**Description of the task**
Begin at the line containing "part.position.set(side * x, y, z);" in the data below and go on through the line containing "[-0.36, 0.41]], 0.014));", repeating each line exactly; include both ends and no other line.

····················

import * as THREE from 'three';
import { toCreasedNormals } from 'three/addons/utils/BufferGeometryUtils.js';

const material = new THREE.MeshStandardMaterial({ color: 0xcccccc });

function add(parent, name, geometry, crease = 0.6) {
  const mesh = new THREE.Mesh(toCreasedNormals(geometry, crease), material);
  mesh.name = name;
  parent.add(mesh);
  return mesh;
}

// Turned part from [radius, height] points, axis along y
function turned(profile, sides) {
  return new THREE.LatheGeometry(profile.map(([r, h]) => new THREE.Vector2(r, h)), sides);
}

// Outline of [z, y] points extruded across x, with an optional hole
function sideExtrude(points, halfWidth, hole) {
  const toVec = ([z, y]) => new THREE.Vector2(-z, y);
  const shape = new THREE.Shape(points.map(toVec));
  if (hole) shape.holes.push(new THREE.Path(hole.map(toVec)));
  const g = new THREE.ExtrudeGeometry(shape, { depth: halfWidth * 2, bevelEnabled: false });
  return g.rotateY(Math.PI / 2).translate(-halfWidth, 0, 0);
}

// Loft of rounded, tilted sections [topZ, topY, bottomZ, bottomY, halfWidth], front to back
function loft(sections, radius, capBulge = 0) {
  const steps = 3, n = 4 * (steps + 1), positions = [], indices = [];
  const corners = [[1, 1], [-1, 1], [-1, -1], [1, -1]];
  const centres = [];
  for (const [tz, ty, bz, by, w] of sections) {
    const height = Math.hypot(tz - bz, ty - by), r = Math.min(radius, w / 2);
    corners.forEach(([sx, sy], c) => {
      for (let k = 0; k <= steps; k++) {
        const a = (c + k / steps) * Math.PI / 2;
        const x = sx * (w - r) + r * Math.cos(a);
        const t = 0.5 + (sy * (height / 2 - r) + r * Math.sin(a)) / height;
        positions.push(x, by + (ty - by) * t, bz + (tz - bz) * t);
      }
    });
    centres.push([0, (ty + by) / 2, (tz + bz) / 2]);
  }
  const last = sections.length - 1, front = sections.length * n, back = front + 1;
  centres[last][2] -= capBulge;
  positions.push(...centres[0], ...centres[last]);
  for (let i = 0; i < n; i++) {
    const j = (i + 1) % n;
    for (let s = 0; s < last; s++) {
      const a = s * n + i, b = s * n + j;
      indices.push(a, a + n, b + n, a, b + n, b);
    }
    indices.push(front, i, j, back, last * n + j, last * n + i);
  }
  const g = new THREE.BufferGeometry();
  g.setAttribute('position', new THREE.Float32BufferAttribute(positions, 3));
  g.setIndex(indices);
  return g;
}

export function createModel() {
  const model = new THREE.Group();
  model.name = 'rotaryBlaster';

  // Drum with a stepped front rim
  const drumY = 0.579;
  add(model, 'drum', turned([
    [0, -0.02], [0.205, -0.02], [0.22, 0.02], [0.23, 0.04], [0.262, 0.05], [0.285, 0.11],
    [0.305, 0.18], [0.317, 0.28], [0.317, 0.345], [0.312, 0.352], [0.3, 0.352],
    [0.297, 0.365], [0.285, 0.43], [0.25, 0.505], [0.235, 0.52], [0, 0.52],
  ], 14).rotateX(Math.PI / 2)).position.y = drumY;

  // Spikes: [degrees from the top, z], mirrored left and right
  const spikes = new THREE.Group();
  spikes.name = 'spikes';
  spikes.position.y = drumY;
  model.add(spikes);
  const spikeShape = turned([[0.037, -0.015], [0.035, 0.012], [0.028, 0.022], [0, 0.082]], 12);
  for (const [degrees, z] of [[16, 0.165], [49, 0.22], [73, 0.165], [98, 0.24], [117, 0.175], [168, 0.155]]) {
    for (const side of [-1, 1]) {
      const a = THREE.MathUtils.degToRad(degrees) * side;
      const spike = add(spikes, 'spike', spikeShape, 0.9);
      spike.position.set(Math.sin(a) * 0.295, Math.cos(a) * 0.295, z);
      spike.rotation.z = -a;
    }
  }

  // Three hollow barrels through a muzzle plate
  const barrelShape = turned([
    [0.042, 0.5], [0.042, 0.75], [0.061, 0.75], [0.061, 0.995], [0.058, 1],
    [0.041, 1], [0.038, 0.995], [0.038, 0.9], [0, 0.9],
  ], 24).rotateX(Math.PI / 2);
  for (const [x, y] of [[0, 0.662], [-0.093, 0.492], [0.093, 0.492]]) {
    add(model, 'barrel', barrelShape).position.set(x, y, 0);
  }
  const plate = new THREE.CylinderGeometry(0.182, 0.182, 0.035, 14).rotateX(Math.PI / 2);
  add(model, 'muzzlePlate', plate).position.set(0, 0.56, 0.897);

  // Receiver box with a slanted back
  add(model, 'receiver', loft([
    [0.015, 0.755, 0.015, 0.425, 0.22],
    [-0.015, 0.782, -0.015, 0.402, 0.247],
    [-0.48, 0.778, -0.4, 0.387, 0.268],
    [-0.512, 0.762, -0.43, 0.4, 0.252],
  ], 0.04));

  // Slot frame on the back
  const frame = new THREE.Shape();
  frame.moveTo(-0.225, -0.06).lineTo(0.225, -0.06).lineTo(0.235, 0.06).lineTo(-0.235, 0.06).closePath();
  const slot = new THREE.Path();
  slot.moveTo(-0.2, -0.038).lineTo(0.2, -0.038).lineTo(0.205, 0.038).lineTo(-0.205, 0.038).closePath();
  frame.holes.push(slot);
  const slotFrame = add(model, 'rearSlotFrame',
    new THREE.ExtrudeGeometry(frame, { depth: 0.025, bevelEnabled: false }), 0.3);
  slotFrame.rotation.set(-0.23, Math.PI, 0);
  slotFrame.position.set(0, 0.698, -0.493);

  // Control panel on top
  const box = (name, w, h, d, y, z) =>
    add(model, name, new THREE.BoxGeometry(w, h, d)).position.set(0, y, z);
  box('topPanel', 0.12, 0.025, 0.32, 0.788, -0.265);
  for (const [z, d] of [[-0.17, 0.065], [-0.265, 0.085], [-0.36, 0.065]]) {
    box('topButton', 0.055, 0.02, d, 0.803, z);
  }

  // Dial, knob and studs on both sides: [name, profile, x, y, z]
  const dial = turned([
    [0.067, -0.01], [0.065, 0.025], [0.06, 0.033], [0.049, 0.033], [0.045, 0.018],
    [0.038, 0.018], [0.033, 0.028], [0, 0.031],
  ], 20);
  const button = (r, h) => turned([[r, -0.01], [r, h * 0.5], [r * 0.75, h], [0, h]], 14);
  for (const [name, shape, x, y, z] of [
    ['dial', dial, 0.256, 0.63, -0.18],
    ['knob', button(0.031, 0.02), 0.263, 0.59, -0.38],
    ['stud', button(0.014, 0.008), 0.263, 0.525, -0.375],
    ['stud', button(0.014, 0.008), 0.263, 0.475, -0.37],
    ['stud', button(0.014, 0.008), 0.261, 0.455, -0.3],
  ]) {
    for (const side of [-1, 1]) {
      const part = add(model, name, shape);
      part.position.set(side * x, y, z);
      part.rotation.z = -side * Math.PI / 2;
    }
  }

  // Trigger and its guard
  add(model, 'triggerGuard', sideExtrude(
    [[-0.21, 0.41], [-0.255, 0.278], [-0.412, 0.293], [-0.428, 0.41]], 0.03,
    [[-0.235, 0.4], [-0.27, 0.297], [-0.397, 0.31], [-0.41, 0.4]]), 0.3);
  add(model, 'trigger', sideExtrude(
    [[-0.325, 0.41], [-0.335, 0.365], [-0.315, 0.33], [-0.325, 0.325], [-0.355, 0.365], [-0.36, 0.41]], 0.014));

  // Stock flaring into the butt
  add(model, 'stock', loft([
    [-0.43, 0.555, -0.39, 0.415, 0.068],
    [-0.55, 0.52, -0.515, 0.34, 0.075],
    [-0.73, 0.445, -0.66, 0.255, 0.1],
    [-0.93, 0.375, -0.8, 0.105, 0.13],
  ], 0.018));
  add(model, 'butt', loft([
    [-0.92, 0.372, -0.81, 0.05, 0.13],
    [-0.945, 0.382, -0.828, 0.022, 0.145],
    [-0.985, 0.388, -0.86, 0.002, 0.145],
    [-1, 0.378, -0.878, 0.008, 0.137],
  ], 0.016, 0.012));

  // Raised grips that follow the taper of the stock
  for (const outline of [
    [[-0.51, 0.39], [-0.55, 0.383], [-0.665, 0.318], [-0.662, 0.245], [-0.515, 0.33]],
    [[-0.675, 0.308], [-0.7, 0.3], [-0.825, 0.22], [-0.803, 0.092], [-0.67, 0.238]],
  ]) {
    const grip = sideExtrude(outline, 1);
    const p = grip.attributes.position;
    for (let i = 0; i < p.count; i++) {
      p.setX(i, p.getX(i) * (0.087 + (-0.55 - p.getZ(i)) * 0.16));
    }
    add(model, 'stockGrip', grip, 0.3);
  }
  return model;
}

····················

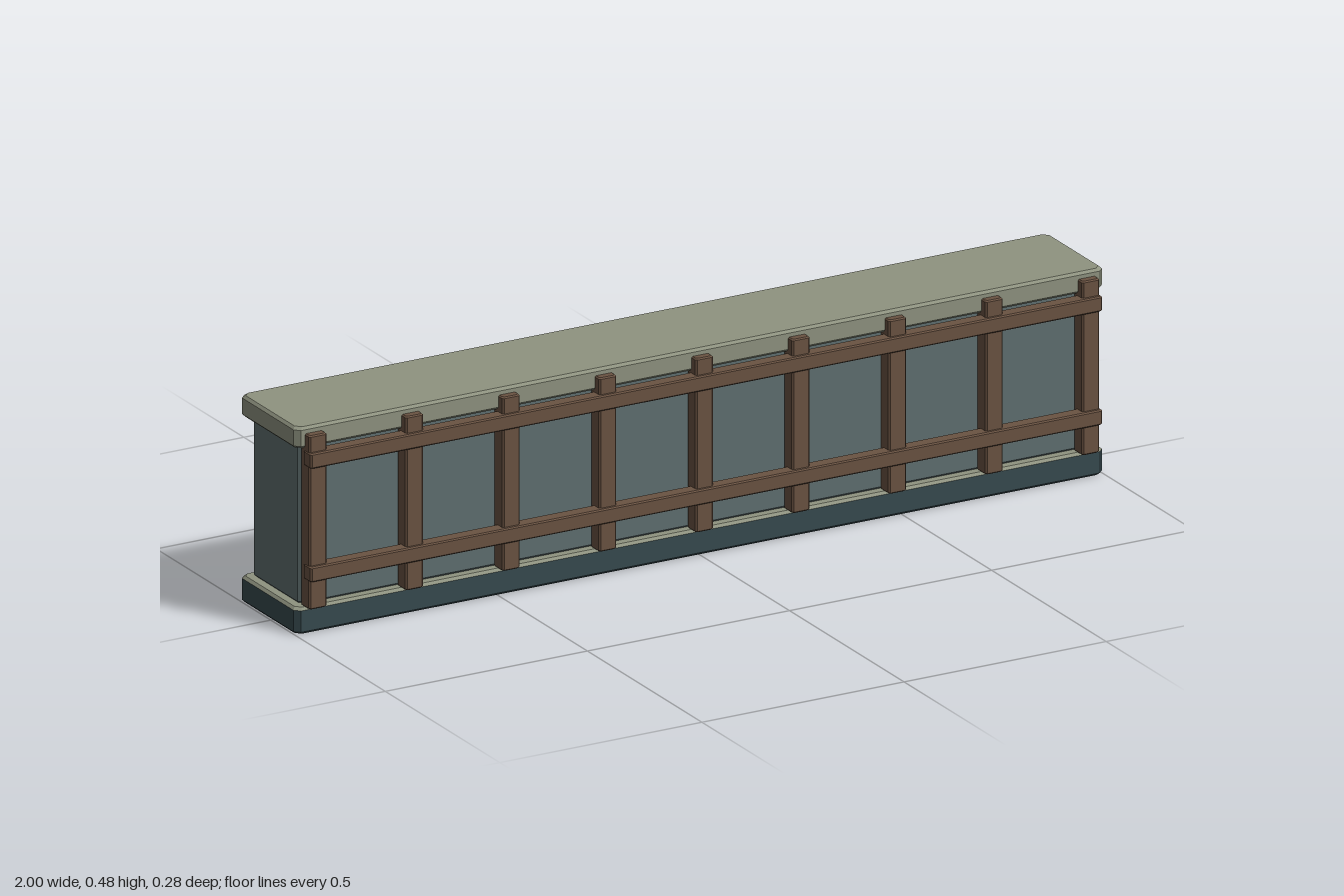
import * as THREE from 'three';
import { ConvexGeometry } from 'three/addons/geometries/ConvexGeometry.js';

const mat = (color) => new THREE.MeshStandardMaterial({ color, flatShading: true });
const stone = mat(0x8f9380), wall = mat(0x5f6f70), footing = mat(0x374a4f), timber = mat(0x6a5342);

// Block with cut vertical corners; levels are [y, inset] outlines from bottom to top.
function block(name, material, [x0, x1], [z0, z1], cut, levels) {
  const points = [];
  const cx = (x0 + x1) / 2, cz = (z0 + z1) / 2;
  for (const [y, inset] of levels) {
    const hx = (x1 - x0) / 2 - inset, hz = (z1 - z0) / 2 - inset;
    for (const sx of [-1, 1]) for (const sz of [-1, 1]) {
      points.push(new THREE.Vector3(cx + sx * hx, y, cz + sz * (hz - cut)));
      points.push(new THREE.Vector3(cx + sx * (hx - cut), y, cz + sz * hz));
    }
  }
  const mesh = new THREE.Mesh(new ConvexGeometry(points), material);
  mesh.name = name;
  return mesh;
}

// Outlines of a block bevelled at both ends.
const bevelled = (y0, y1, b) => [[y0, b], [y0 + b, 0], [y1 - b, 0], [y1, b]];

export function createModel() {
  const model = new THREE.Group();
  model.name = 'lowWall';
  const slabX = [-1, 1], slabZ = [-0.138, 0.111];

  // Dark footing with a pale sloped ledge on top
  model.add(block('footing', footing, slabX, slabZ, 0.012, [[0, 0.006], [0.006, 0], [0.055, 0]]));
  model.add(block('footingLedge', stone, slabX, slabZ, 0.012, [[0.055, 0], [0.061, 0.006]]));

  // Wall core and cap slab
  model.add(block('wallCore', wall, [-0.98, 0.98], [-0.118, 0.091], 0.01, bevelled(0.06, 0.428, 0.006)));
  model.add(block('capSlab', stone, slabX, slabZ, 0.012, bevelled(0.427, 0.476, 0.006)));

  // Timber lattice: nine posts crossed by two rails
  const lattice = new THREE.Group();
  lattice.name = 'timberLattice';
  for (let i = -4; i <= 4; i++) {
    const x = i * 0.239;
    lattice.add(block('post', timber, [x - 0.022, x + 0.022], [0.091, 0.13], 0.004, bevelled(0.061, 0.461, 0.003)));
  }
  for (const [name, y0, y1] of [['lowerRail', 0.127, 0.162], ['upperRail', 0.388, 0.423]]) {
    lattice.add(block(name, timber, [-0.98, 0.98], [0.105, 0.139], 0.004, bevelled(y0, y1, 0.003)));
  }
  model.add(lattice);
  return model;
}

····················

**Solution**
      part.position.set(side * x, y, z);
      part.rotation.z = -side * Math.PI / 2;
    }
  }

  // Trigger and its guard
  add(model, 'triggerGuard', sideExtrude(
    [[-0.21, 0.41], [-0.255, 0.278], [-0.412, 0.293], [-0.428, 0.41]], 0.03,
    [[-0.235, 0.4], [-0.27, 0.297], [-0.397, 0.31], [-0.41, 0.4]]), 0.3);
  add(model, 'trigger', sideExtrude(
    [[-0.325, 0.41], [-0.335, 0.365], [-0.315, 0.33], [-0.325, 0.325], [-0.355, 0.365], [-0.36, 0.41]], 0.014));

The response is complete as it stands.